Records from a collection
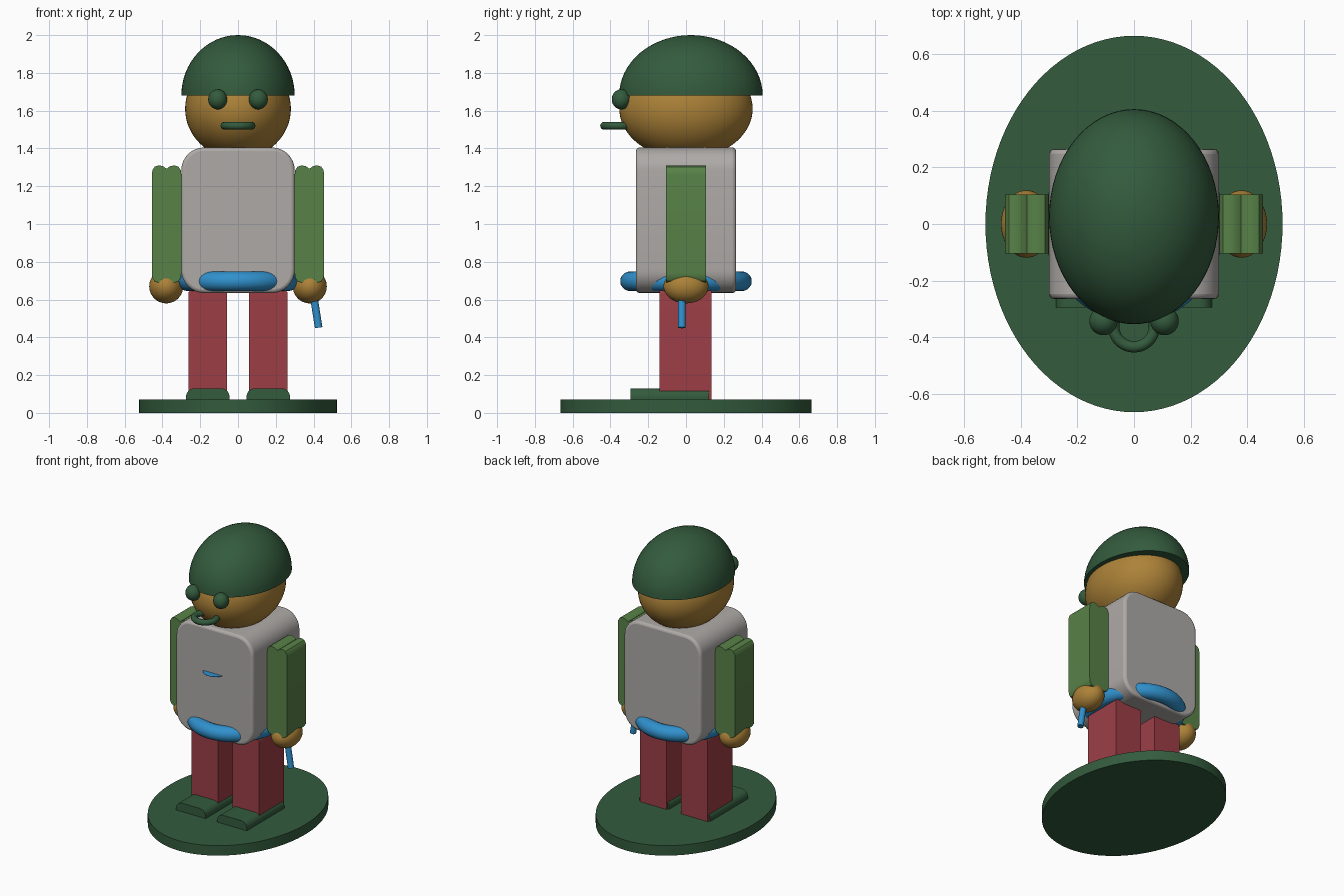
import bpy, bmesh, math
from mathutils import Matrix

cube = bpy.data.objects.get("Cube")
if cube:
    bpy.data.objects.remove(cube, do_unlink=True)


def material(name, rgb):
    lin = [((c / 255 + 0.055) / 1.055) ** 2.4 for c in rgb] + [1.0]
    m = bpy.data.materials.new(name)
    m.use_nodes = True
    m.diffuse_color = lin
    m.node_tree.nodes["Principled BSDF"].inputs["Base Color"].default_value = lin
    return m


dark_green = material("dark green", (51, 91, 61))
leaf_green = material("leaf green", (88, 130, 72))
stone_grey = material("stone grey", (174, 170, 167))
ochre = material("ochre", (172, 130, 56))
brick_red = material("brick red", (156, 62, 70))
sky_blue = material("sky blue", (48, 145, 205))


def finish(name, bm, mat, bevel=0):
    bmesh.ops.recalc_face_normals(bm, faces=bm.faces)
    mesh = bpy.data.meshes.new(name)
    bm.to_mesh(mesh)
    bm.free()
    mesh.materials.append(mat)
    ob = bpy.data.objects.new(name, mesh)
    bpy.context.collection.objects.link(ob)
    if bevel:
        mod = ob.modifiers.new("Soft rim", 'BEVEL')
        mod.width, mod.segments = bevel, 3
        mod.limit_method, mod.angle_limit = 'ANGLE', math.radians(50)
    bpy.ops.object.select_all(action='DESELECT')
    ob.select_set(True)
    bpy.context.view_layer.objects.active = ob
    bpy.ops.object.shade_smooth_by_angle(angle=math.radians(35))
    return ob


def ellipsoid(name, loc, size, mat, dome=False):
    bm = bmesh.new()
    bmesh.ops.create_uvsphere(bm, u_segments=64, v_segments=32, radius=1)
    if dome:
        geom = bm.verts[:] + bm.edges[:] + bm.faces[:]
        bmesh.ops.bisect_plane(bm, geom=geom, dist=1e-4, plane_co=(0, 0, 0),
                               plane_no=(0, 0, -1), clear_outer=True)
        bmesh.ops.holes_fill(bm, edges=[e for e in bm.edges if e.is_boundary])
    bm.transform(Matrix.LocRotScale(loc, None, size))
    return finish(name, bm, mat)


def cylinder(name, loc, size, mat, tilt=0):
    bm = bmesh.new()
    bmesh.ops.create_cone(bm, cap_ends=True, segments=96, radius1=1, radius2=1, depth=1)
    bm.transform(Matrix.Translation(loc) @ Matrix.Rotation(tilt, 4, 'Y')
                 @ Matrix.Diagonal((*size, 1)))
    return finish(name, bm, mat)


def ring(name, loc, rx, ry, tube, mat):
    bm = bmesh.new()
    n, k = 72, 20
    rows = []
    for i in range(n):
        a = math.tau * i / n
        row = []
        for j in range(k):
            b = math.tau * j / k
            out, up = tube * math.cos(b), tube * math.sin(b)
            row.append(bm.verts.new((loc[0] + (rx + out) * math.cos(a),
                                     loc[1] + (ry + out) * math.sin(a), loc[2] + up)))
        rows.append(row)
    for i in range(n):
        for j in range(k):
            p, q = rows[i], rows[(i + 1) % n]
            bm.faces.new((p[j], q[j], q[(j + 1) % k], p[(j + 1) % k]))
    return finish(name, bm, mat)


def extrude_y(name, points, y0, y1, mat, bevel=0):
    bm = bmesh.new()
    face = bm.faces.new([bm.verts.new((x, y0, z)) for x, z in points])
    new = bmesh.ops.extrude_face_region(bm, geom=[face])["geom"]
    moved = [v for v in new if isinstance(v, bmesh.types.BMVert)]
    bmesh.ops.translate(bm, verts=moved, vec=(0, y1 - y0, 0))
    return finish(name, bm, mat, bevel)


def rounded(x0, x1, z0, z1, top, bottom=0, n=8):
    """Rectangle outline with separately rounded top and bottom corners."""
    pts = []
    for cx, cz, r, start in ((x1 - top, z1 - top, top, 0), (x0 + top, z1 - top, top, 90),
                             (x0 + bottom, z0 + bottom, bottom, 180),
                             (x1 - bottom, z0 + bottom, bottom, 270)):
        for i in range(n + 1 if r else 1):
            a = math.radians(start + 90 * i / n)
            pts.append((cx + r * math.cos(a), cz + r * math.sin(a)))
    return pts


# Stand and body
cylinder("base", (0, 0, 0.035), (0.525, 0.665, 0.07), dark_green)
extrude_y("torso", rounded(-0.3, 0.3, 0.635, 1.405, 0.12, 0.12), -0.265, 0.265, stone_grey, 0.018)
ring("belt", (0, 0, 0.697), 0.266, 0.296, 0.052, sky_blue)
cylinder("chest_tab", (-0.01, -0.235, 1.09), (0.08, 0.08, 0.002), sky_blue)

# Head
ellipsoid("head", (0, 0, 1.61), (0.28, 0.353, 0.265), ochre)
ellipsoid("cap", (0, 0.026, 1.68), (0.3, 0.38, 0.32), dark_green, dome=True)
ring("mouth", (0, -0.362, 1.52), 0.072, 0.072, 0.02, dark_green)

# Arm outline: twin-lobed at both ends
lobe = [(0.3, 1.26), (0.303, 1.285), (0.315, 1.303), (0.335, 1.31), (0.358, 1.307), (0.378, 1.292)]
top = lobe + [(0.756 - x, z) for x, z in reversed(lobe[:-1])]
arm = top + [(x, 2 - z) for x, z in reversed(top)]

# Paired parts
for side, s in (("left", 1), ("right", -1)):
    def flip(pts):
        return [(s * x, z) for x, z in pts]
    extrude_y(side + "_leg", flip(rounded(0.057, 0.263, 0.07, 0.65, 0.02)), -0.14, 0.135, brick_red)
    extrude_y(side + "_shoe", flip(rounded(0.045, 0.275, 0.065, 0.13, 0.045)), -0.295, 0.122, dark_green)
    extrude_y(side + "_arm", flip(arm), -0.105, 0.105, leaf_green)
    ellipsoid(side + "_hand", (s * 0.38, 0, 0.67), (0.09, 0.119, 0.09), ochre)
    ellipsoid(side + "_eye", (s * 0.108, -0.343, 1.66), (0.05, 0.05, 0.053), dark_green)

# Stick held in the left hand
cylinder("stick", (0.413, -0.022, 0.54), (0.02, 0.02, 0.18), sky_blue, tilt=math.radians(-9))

...

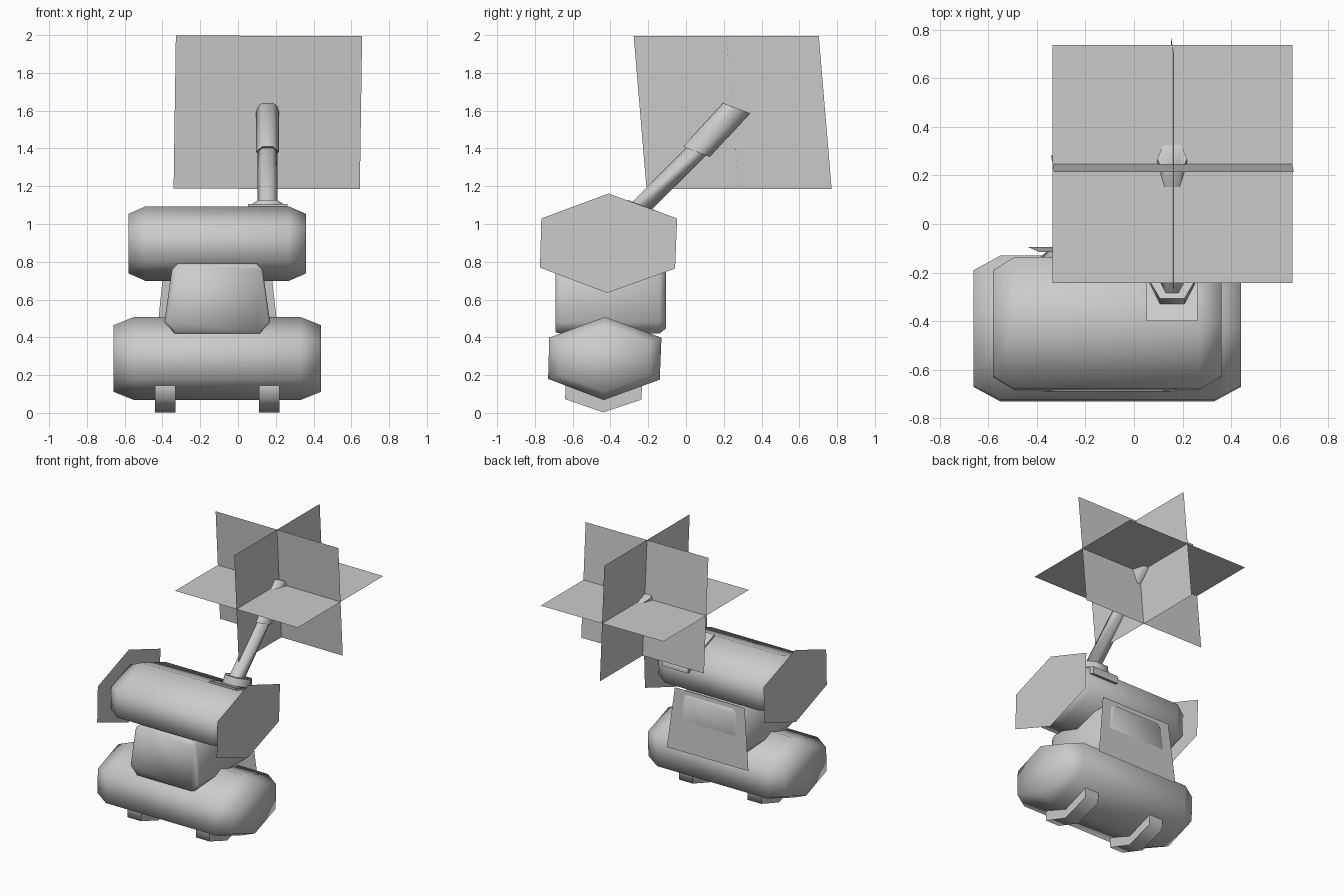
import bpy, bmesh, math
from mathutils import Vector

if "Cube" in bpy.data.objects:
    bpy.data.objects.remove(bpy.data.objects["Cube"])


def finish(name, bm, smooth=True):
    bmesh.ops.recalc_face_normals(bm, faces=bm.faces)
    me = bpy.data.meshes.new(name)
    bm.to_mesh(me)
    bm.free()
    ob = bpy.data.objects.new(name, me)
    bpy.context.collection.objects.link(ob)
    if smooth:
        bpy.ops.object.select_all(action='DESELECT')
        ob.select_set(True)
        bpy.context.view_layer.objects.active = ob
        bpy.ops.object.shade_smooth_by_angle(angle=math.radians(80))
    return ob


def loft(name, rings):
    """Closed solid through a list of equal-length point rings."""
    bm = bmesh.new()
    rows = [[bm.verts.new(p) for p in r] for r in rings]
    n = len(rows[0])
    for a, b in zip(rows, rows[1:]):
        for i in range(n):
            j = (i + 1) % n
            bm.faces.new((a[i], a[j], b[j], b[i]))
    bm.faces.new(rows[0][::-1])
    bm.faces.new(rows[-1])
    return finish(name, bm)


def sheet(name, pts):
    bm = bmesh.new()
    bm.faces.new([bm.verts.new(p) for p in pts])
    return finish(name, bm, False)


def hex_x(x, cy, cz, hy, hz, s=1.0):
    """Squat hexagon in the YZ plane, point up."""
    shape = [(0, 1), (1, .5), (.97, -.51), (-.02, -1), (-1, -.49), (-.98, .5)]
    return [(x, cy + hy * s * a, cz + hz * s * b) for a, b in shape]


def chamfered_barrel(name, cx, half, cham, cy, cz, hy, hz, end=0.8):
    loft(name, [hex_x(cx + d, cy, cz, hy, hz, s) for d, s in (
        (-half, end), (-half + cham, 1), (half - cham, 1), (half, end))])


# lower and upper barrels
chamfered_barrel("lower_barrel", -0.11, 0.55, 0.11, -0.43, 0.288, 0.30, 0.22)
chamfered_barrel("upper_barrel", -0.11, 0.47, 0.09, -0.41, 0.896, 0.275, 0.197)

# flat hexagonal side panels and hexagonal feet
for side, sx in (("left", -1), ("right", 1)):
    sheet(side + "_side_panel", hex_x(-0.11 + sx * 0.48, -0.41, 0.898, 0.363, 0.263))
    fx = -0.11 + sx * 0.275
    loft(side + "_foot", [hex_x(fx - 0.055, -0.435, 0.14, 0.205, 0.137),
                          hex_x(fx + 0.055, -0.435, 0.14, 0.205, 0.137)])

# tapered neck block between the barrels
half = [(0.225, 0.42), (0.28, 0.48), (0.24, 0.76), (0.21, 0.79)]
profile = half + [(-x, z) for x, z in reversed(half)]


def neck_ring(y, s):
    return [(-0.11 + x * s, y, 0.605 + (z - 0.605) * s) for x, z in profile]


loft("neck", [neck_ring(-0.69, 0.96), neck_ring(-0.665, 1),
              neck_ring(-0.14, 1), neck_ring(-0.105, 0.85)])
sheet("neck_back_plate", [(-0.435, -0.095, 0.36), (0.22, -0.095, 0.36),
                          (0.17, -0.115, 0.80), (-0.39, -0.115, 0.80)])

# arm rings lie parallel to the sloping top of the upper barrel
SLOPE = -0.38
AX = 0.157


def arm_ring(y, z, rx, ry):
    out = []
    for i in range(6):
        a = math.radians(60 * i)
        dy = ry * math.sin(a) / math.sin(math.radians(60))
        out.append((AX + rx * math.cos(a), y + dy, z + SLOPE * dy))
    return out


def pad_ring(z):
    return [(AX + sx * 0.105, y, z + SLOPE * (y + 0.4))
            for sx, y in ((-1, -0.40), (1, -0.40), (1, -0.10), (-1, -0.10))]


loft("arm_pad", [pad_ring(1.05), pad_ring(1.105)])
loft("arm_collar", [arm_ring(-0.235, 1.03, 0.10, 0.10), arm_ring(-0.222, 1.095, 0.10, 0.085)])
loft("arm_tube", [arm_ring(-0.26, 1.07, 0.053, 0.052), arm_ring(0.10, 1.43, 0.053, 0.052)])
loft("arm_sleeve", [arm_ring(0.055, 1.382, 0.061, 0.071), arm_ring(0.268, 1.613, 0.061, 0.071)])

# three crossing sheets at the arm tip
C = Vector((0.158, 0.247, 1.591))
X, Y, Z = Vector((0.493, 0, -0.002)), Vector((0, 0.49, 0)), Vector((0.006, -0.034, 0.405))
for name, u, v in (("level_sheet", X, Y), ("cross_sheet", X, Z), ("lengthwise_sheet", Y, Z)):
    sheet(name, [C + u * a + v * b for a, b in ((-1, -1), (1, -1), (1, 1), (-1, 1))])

> _Work instructions_
Could you return exactly the lines above from the line with "1.095, 0.10, 0.085)])" to the line with "sheet(name, [C +", both included, and nothing else?

> _Result of the task_
loft("arm_collar", [arm_ring(-0.235, 1.03, 0.10, 0.10), arm_ring(-0.222, 1.095, 0.10, 0.085)])
loft("arm_tube", [arm_ring(-0.26, 1.07, 0.053, 0.052), arm_ring(0.10, 1.43, 0.053, 0.052)])
loft("arm_sleeve", [arm_ring(0.055, 1.382, 0.061, 0.071), arm_ring(0.268, 1.613, 0.061, 0.071)])

# three crossing sheets at the arm tip
C = Vector((0.158, 0.247, 1.591))
X, Y, Z = Vector((0.493, 0, -0.002)), Vector((0, 0.49, 0)), Vector((0.006, -0.034, 0.405))
for name, u, v in (("level_sheet", X, Y), ("cross_sheet", X, Z), ("lengthwise_sheet", Y, Z)):
    sheet(name, [C + u * a + v * b for a, b in ((-1, -1), (1, -1), (1, 1), (-1, 1))])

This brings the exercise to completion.